This an old blog that I am reviving at the moment. My home made websites work well and I would like to continue with them. Blogger however is so easy to deal with now and saves a lot of time. I shall therefore place posts here and may transfer some to my other websites later that are better indexed for specific searches. The indexing/content of the old posts need to be improved - Will work on it bit by bit. You are welcome to leave comments - unfortunately I cannot reply to them as it causes Firefox errors.
HAWORTHIA AND SUCCULENT AUCTION

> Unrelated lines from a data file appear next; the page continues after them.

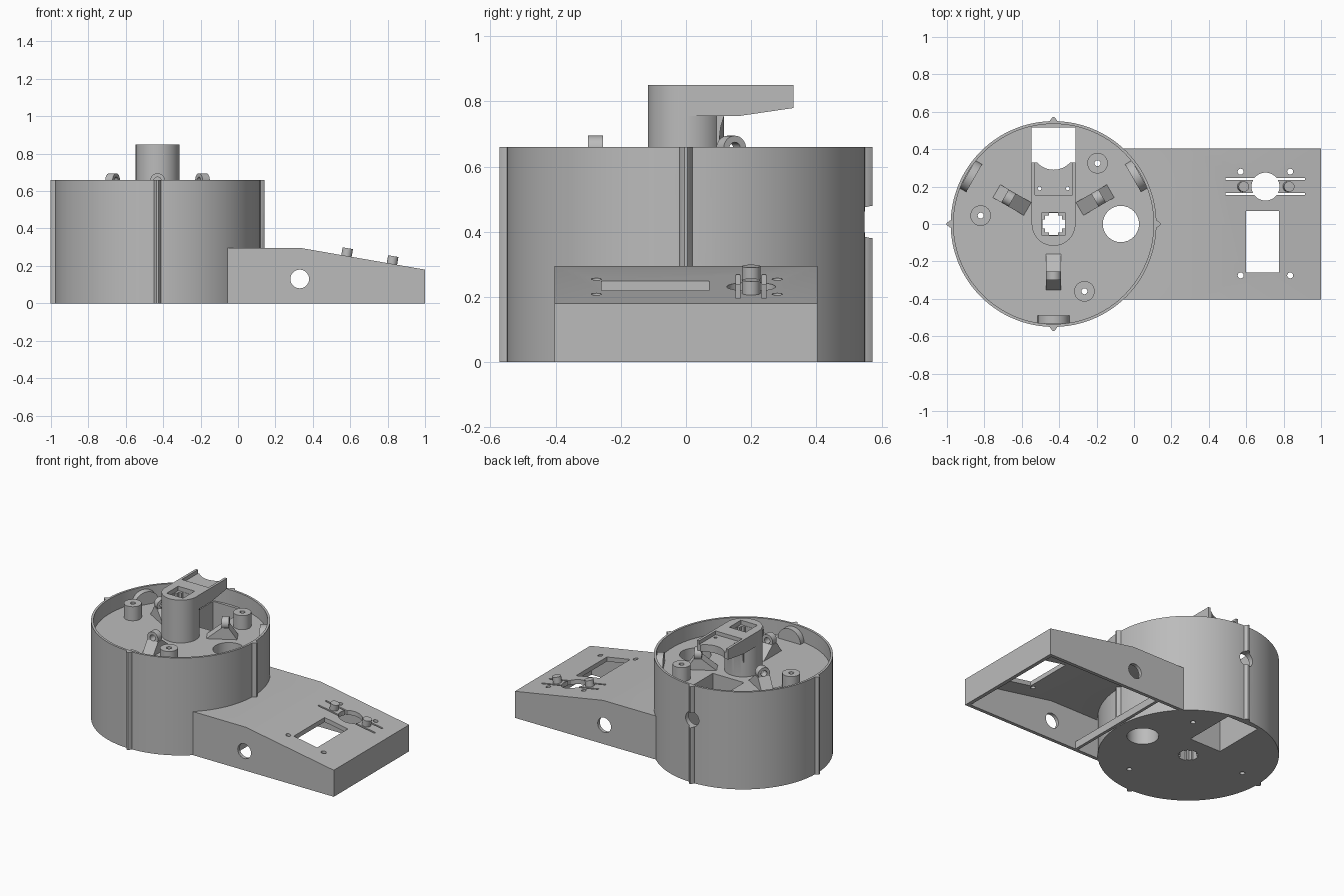
import bpy, bmesh, math
from mathutils import Matrix, Vector

cube = bpy.data.objects.get("Cube")
if cube:
    bpy.data.objects.remove(cube, do_unlink=True)

grey = bpy.data.materials.new("plain_grey")
grey.use_nodes = True
colour = (0.5, 0.5, 0.5, 1)
grey.diffuse_color = colour
grey.node_tree.nodes["Principled BSDF"].inputs["Base Color"].default_value = colour

CX = -0.43       # drum axis
FLOOR, RIM = 0.56, 0.66


def finish(name, bm):
    bmesh.ops.recalc_face_normals(bm, faces=bm.faces)
    mesh = bpy.data.meshes.new(name)
    bm.to_mesh(mesh)
    bm.free()
    mesh.materials.append(grey)
    obj = bpy.data.objects.new(name, mesh)
    bpy.context.collection.objects.link(obj)
    return obj


def box(name, x, y, z):
    bm = bmesh.new()
    bmesh.ops.create_cube(bm, size=1)
    for v in bm.verts:
        v.co = [lo + (c + 0.5) * (hi - lo) for c, (lo, hi) in zip(v.co, (x, y, z))]
    return finish(name, bm)


def rod(name, start, end, radius, sides=32):
    a, b = Vector(start), Vector(end)
    bm = bmesh.new()
    bmesh.ops.create_cone(bm, cap_ends=True, segments=sides, radius1=radius,
                          radius2=radius, depth=(b - a).length)
    turn = (b - a).to_track_quat('Z', 'Y').to_matrix().to_4x4()
    bm.transform(Matrix.Translation((a + b) / 2) @ turn)
    return finish(name, bm)


def prism(name, outline, lo, hi, axis='Y'):
    """Extrude an outline along Y (points are x, z), X (y, z) or Z (x, y)."""
    def place(p, d):
        return {'Y': (p[0], d, p[1]), 'X': (d, p[0], p[1]), 'Z': (p[0], p[1], d)}[axis]
    bm = bmesh.new()
    rings = [[bm.verts.new(place(p, d)) for p in outline] for d in (lo, hi)]
    for ring in rings:
        bm.faces.new(ring)
    n = len(outline)
    for i in range(n):
        j = (i + 1) % n
        bm.faces.new((rings[0][i], rings[0][j], rings[1][j], rings[1][i]))
    return finish(name, bm)


def combine(obj, others, operation='DIFFERENCE'):
    for other in others:
        mod = obj.modifiers.new("combine", 'BOOLEAN')
        mod.operation, mod.solver, mod.object = operation, 'EXACT', other
        with bpy.context.temp_override(object=obj, active_object=obj):
            bpy.ops.object.modifier_apply(modifier=mod.name)
        bpy.data.objects.remove(other, do_unlink=True)
    return obj


def upright(x, y, r, lo=-0.1, hi=1, sides=32):
    return rod("cutter", (x, y, lo), (x, y, hi), r, sides)


def socket():
    # Cross-cornered square shaft down the column
    return [box("cutter", (CX - a, CX + a), (-b, b), (-0.1, 1))
            for a, b in ((0.045, 0.045), (0.06, 0.025), (0.025, 0.06))]


def spin(obj, angle):
    obj.data.transform(Matrix.Translation((CX, 0, 0)) @ Matrix.Rotation(angle, 4, 'Z'))
    return obj


# Drum body with raised rim and four vertical ridges
POSTS = ((-0.195, 0.325), (-0.82, 0.045), (-0.265, -0.36))
drum = rod("drum", (CX, 0, 0), (CX, 0, RIM), 0.55, 128)
ridges = [spin(prism("ridge", ((0.53, -0.024), (0.555, -0.018), (0.572, -0.005),
                               (0.572, 0.005), (0.555, 0.018), (0.53, 0.024)), 0, RIM, 'Z'),
               i * math.pi / 2) for i in range(4)]
combine(drum, ridges, 'UNION')
combine(drum, [upright(CX, 0, 0.535, FLOOR, 1, 128),
               box("cutter", (CX - 0.117, CX + 0.117), (0.16, 0.515), (-0.1, 1)),
               upright(-0.07, 0, 0.097),
               rod("cutter", (CX, 0.4, 0.43), (CX, 0.7, 0.43), 0.05),
               rod("cutter", (-0.07, 0, 0.17), (0.3, 0, 0.17), 0.085)]
        + socket() + [upright(x, y, 0.016, sides=16) for x, y in POSTS])

# Screw posts
for i, (x, y) in enumerate(POSTS):
    post = rod(f"screw_post_{i + 1}", (x, y, FLOOR - 0.005), (x, y, RIM - 0.005), 0.055)
    combine(post, [upright(x, y, 0.016, sides=16)])

# Wedge brackets with eyelets, and half-round tabs against the wall
for i, degrees in enumerate((30, 150, 270)):
    angle = math.radians(degrees)
    wedge = prism(f"bracket_{i + 1}", ((0.155, FLOOR - 0.005), (0.255, 0.635), (0.3, 0.635),
                                       (0.355, FLOOR - 0.005)), -0.04, 0.04)
    combine(wedge, [rod("eyelet", (0.255, 0, 0.655), (0.3, 0, 0.655), 0.04)], 'UNION')
    combine(wedge, [rod("cutter", (0.1, 0, 0.655), (0.4, 0, 0.655), 0.02)])
    spin(wedge, angle)
    tab = rod(f"wall_tab_{i + 1}", (0.49, 0, FLOOR), (0.532, 0, FLOOR), 0.085, 48)
    combine(tab, [box("cutter", (0, 1), (-1, 1), (0, FLOOR - 0.005))])
    spin(tab, angle)

# Central column with overhanging arm
column = rod("column", (CX, 0, FLOOR - 0.005), (CX, 0, 0.85), 0.117, 64)
overhang = prism("overhang", ((0, 0.755), (0.16, 0.755), (0.33, 0.78), (0.33, 0.85), (0, 0.85)),
                 CX - 0.117, CX + 0.117, 'X')
flare = prism("flare", ((0, 0.66), (0.1, 0.66), (0.106, 0.72), (0.118, 0.76), (0, 0.76)),
              CX - 0.07, CX + 0.07, 'X')
combine(column, [overhang, flare], 'UNION')
combine(column, [box("cutter", (CX - 0.1, CX + 0.1), (0.155, 0.4), (0.825, 1)),
                 upright(CX, 0.41, 0.12, 0.7, 1, 64),
                 box("cutter", (CX - 0.062, CX + 0.062), (-0.062, 0.062), (0.82, 1)),
                 upright(CX - 0.075, 0.19, 0.01, 0.7, 1, 12),
                 upright(CX + 0.075, 0.19, 0.01, 0.7, 1, 12)] + socket())

# Hollow side housing with sloping top
housing = prism("housing", ((-0.2, 0), (-0.2, 0.295), (0.34, 0.295), (1, 0.18), (1, 0)), -0.403, 0.403)
cavity = prism("cutter", ((-0.3, -0.1), (-0.3, 0.265), (0.337, 0.265), (0.975, 0.154), (0.975, -0.1)),
               -0.38, 0.38)
combine(housing, [cavity, upright(CX, 0, 0.546, -0.1, 1, 128),
                  rod("cutter", (0.33, -1, 0.13), (0.33, 1, 0.13), 0.05),
                  box("cutter", (0.6, 0.775), (-0.26, 0.07), (0.05, 1)),
                  upright(0.703, 0.2, 0.075, 0.05)]
        + [upright(x, y, 0.016, 0.05, 1, 16) for x in (0.57, 0.835) for y in (-0.275, 0.28)]
        + [box("cutter", (0.49, 0.915), (y - 0.006, y + 0.006), (0.05, 1)) for y in (0.16, 0.24)])

# Low bar across the housing, beside the drum
box("cross_bar", (0.125, 0.145), (-0.39, 0.39), (0, 0.05))

# Pegs standing square to the slope
slope = math.atan2(0.115, 0.66)
normal = Vector((math.sin(slope), 0, math.cos(slope)))
for side, x in (("inner", 0.58), ("outer", 0.823)):
    foot = Vector((x, 0.2, 0.295 - (x - 0.34) * math.tan(slope)))
    rod(f"{side}_peg", foot - normal * 0.03, foot + normal * 0.042, 0.028, 24)

# Smooth curved walls, keep hard edges
bpy.ops.object.select_all(action='DESELECT')
for obj in bpy.context.collection.objects:
    if obj.type == 'MESH' and grey.name in obj.data.materials:
        obj.select_set(True)
        bpy.context.view_layer.objects.active = obj
bpy.ops.object.shade_smooth_by_angle(angle=math.radians(30))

Euphorbia caput -medusae is somewhat similar to the more robust Euphorbia tuberculata with similar flowers. Judging from the specimens I have the tubercles of Euphorbia caput -medusae are not as pronounced as the one of Euphorbia tuberculata. Euphorbia caput -medusae bears its cyathia almost right to the tip of the fingers while in the case of Euphorbia tuberculata the cyathia are more to the side. Peter Bruyns has both these 'species' and some others that are even more different included under Euphorbia caput -medusae. I keep the names separate for practical reasons.
This is a seedling of one of the largest growing "Medusa Head" Euphorbias of South Africa. Their natural habitat is on the Cape Penisula, a high rainfall area.

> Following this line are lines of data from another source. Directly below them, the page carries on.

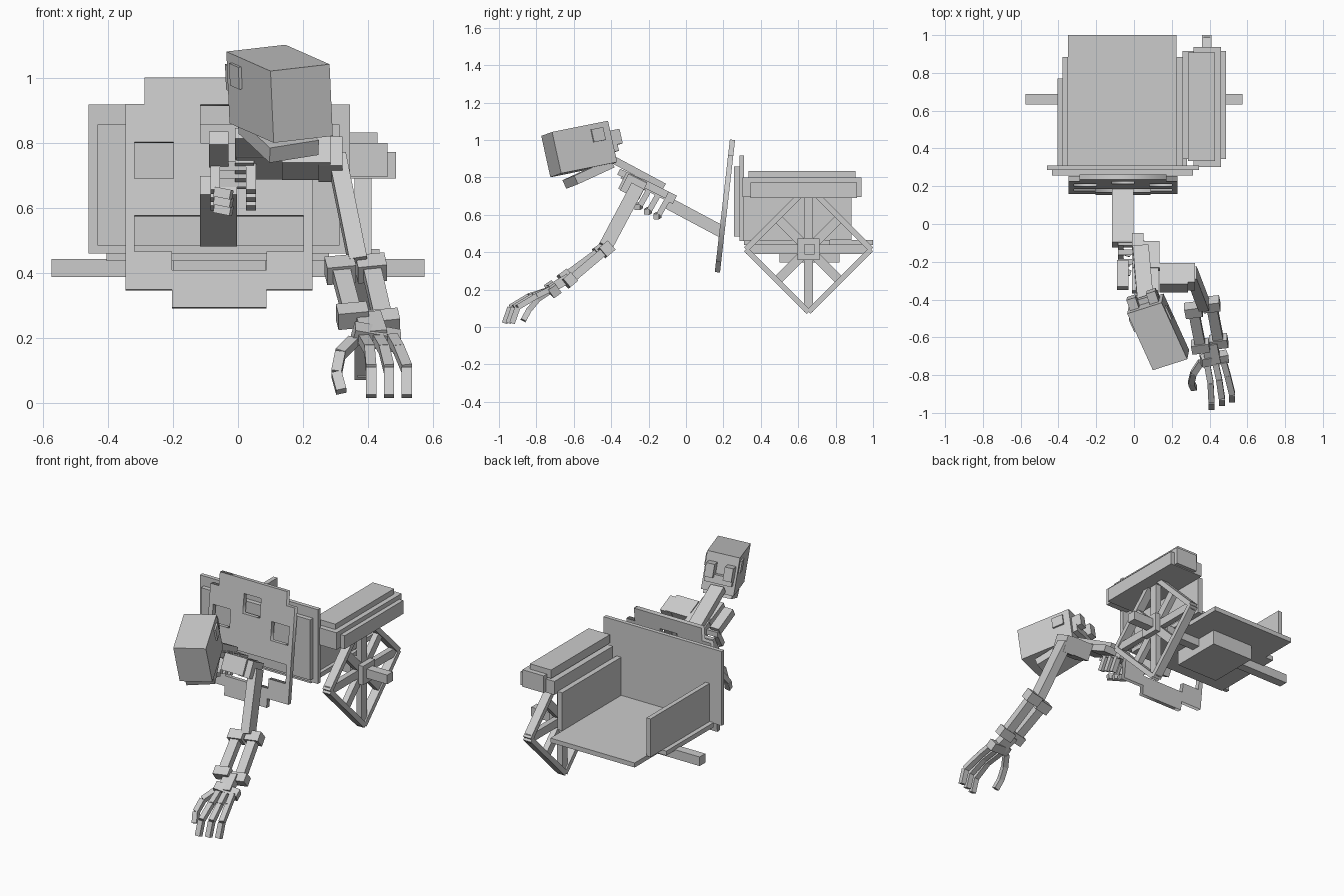
import bpy, bmesh, math
from mathutils import Vector, Matrix

if "Cube" in bpy.data.objects:
    bpy.data.objects.remove(bpy.data.objects["Cube"])

grey = bpy.data.materials.new("plain_grey")
grey.diffuse_color = (0.6, 0.6, 0.6, 1)
grey.use_nodes = True
grey.node_tree.nodes["Principled BSDF"].inputs["Base Color"].default_value = grey.diffuse_color


def block(name, centre, axes, size):
    """Box with given centre, three axis directions and three sizes."""
    m = Matrix([Vector(a) * s for a, s in zip(axes, size)]).transposed().to_4x4()
    bm = bmesh.new()
    bmesh.ops.create_cube(bm, size=1, matrix=Matrix.Translation(centre) @ m)
    bmesh.ops.recalc_face_normals(bm, faces=bm.faces)
    me = bpy.data.meshes.new(name)
    bm.to_mesh(me)
    bm.free()
    me.materials.append(grey)
    ob = bpy.data.objects.new(name, me)
    bpy.context.collection.objects.link(ob)
    return ob


def box(name, x, y, z):
    r = (x, y, z)
    return block(name, Vector([(a + b) / 2 for a, b in r]),
                 ((1, 0, 0), (0, 1, 0), (0, 0, 1)), [b - a for a, b in r])


def bar(name, p, q, w, t, side=(1, 0, 0)):
    """Beam from p to q, w wide along side and t thick."""
    p, q = Vector(p), Vector(q)
    d = (q - p).normalized()
    s = Vector(side)
    s = (s - d * s.dot(d)).normalized()
    return block(name, (p + q) / 2, (s, d, s.cross(d)), (w, (q - p).length, t))


# --- cart bed, walls and boards
box("bed", (-.35, .225), (.31, 1.0), (.437, .465))
box("bed_edge_left", (-.405, -.35), (.31, .77), (.437, .465))
box("bed_edge_right", (.225, .28), (.31, .77), (.437, .465))
box("wall_left", (-.378, -.35), (.31, .885), (.465, .70))
box("wall_right", (.225, .257), (.31, .885), (.465, .70))
box("back_board", (-.46, .345), (.285, .31), (.46, .918))
box("front_board", (-.433, .313), (.257, .285), (.485, .857))
box("under_box", (-.20, .085), (.50, .82), (.345, .437))
box("axle", (-.575, .575), (.633, .688), (.387, .443))

# --- stepped roll on the right wall
box("roll_lower", (.257, .487), (.344, .915), (.69, .773))
box("roll_core", (.315, .46), (.302, .937), (.695, .80))
box("roll_top", (.285, .43), (.334, .907), (.78, .833))

# --- diamond wheel
C, R, WX = Vector((.385, .655, .415)), .335, .052
ring = [C + Vector((0, R * math.cos(i * math.pi / 2), R * math.sin(i * math.pi / 2))) for i in range(4)]
for i in range(4):
    bar("wheel_rim", ring[i], ring[(i + 1) % 4], WX, .03)
    a = i * math.pi / 4
    v = Vector((0, math.cos(a), math.sin(a))) * (R if i % 2 == 0 else R * .707)
    bar("wheel_spoke", C - v, C + v, .035, .05)
box("wheel_hub", (.345, .435), (.597, .713), (.357, .473))

# --- tilted shield with cut-out face
def stairs(half):
    """Mirror a right-hand outline about the shield centre."""
    return half + [(-x, z) for x, z in reversed(half)]

outline = stairs([(.145, -.355), (.145, -.30), (.288, -.30), (.288, .275), (.23, .275), (.23, .358)])
mouth = stairs([(.145, -.24), (.145, -.182), (.26, -.182), (.26, -.07)])
brow = stairs([(.058, .155), (.058, .273)])
eye = [(.14, .045), (.26, .045), (.26, .157), (.14, .157)]
cu = bpy.data.curves.new("shield", 'CURVE')
cu.dimensions, cu.fill_mode, cu.extrude = '2D', 'BOTH', .014
for loop in (outline, mouth, brow, eye, [(-x, z) for x, z in eye]):
    sp = cu.splines.new('POLY')
    sp.points.add(len(loop) - 1)
    sp.use_cyclic_u = True
    for pt, (x, z) in zip(sp.points, loop):
        pt.co = (x, z, 0, 1)
cu.materials.append(grey)
shield = bpy.data.objects.new("shield", cu)
shield.location = (-.058, .208, .645)
shield.rotation_euler = (math.radians(83.5), 0, 0)
bpy.context.collection.objects.link(shield)
bpy.context.view_layer.objects.active = shield
shield.select_set(True)
bpy.ops.object.convert(target='MESH')

# --- spine beam, chest and ribs leaning forward
bar("spine_beam", (-.06, .19, .51), (-.06, -.11, .67), .115, .065)
bar("chest_plate", (.065, -.10, .705), (.065, -.24, .775), .14, .04)
bar("chest_strip", (.02, -.06, .68), (.02, -.22, .76), .06, .05)
bar("breast_bone", (.06, -.22, .765), (.06, -.36, .83), .14, .035)
bar("neck", (.035, -.12, .75), (.06, -.40, .90), .085, .04)
bar("left_shoulder_stub", (-.06, -.20, .745), (-.06, -.34, .815), .06, .045)
for i in range(3):
    y, z = -.10 - .05 * i, .68 + .025 * i
    bar("rib_top", (-.085, y, z), (.05, y, z), .03, .03, (0, 1, 0))
    for x in (-.07, .04):
        bar("rib_side", (x, y, z), (x, y - .045, z - .08), .03, .03)
    bar("rib_tip", (-.07, y - .045, z - .08), (-.02, y - .06, z - .09), .03, .03, (0, 1, 0))

# --- head, long axis turned to the right
A, B, D = Vector((-.031, -.473, 1.082)), Vector((.151, -.415, 1.103)), Vector((.105, -.772, 1.022))
down = Vector((0, .045, -.222))
side, fwd = (B - A).normalized(), (D - A).normalized()
up = side.cross(-fwd).normalized()
block("head", (B + D + down) / 2, (side, fwd, up), ((B - A).length, (D - A).length, down.length))
back = (A + B + down) / 2
bar("jaw", back + fwd * .03 - up * .115, back + fwd * .26 - up * .165, .165, .05, side)
for s in (-.055, .055):
    p = back + side * s
    bar("skull_back_block", p + up * .06 - fwd * .03, p - up * .02 - fwd * .03, .05, .06, side)
bar("skull_back_bar", back - up * .03 - side * .08 - fwd * .015, back - up * .03 + side * .08 - fwd * .015, .05, .03, up)
for sgn in (-1, 1):
    bar("cheek_block", back + side * .1 * sgn + fwd * .04 + up * .05, back + side * .1 * sgn + fwd * .11 + up * .05, .012, .07, side)

# --- right arm
bar("shoulder", (.21, -.23, .73), (.21, -.34, .785), .15, .10)
bar("shoulder_cap", (.285, -.23, .725), (.285, -.33, .775), .075, .10)
bar("upper_arm", (.305, -.26, .75), (.37, -.43, .43), .055, .075)
for a, b in (((.315, -.455, .41), (.352, -.645, .27)), ((.41, -.425, .415), (.448, -.62, .25))):
    a, b = Vector(a), Vector(b)
    d = (b - a).normalized()
    bar("forearm_bone", a, b, .055, .045)
    bar("elbow_block", a - d * .03, a + d * .03, .09, .065)
    bar("wrist_block", b - d * .025, b + d * .03, .095, .06)

# --- hand with bent fingers
bar("wrist_link", (.40, -.63, .26), (.42, -.73, .20), .08, .05)
bar("palm", (.355, -.725, .215), (.495, -.70, .19), .05, .055, (0, -.8, -.55))


def finger(pts):
    for p, q in zip(pts, pts[1:]):
        bar("finger", p, q, .032, .03)


finger([(.355, -.73, .19), (.315, -.79, .15), (.303, -.84, .09), (.318, -.87, .035)])
for x0, x1, y in ((.385, .41, -.97), (.43, .465, -.95), (.475, .52, -.93)):
    finger([(x0, -.73, .20), (x0 + .02, y + .13, .165), (x1, y + .03, .105), (x1, y, .02)])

A female plant starting to flower.
A male plant.
Closely related to Euphorbia obesa but the latter elongates with age while Euphorbia symmetrica does not seem to do so. Euphorbia symmetrica is found at only a few localities north of Willowmore.
Synonym: Euphorbia obesa ssp.symmetrica
Conophytum truncatum ssp. truncatum var. wiggettiae grows naturally in the vicinity of De Rust, Dysselsdorp and also Calitzdorp.
In the De Rust and Dysselsdorp areas the plants prefer hills made of enon comglomerate, often with a reddish colour.
The plants themselves have a reddish tint and multiple papillae on the surface. Seedlings grown in shade often lack the reddish colour until exposed to more sunlight.
The plants however avoid full day sun by growing mostly on the southern or south eastern slope of a hill.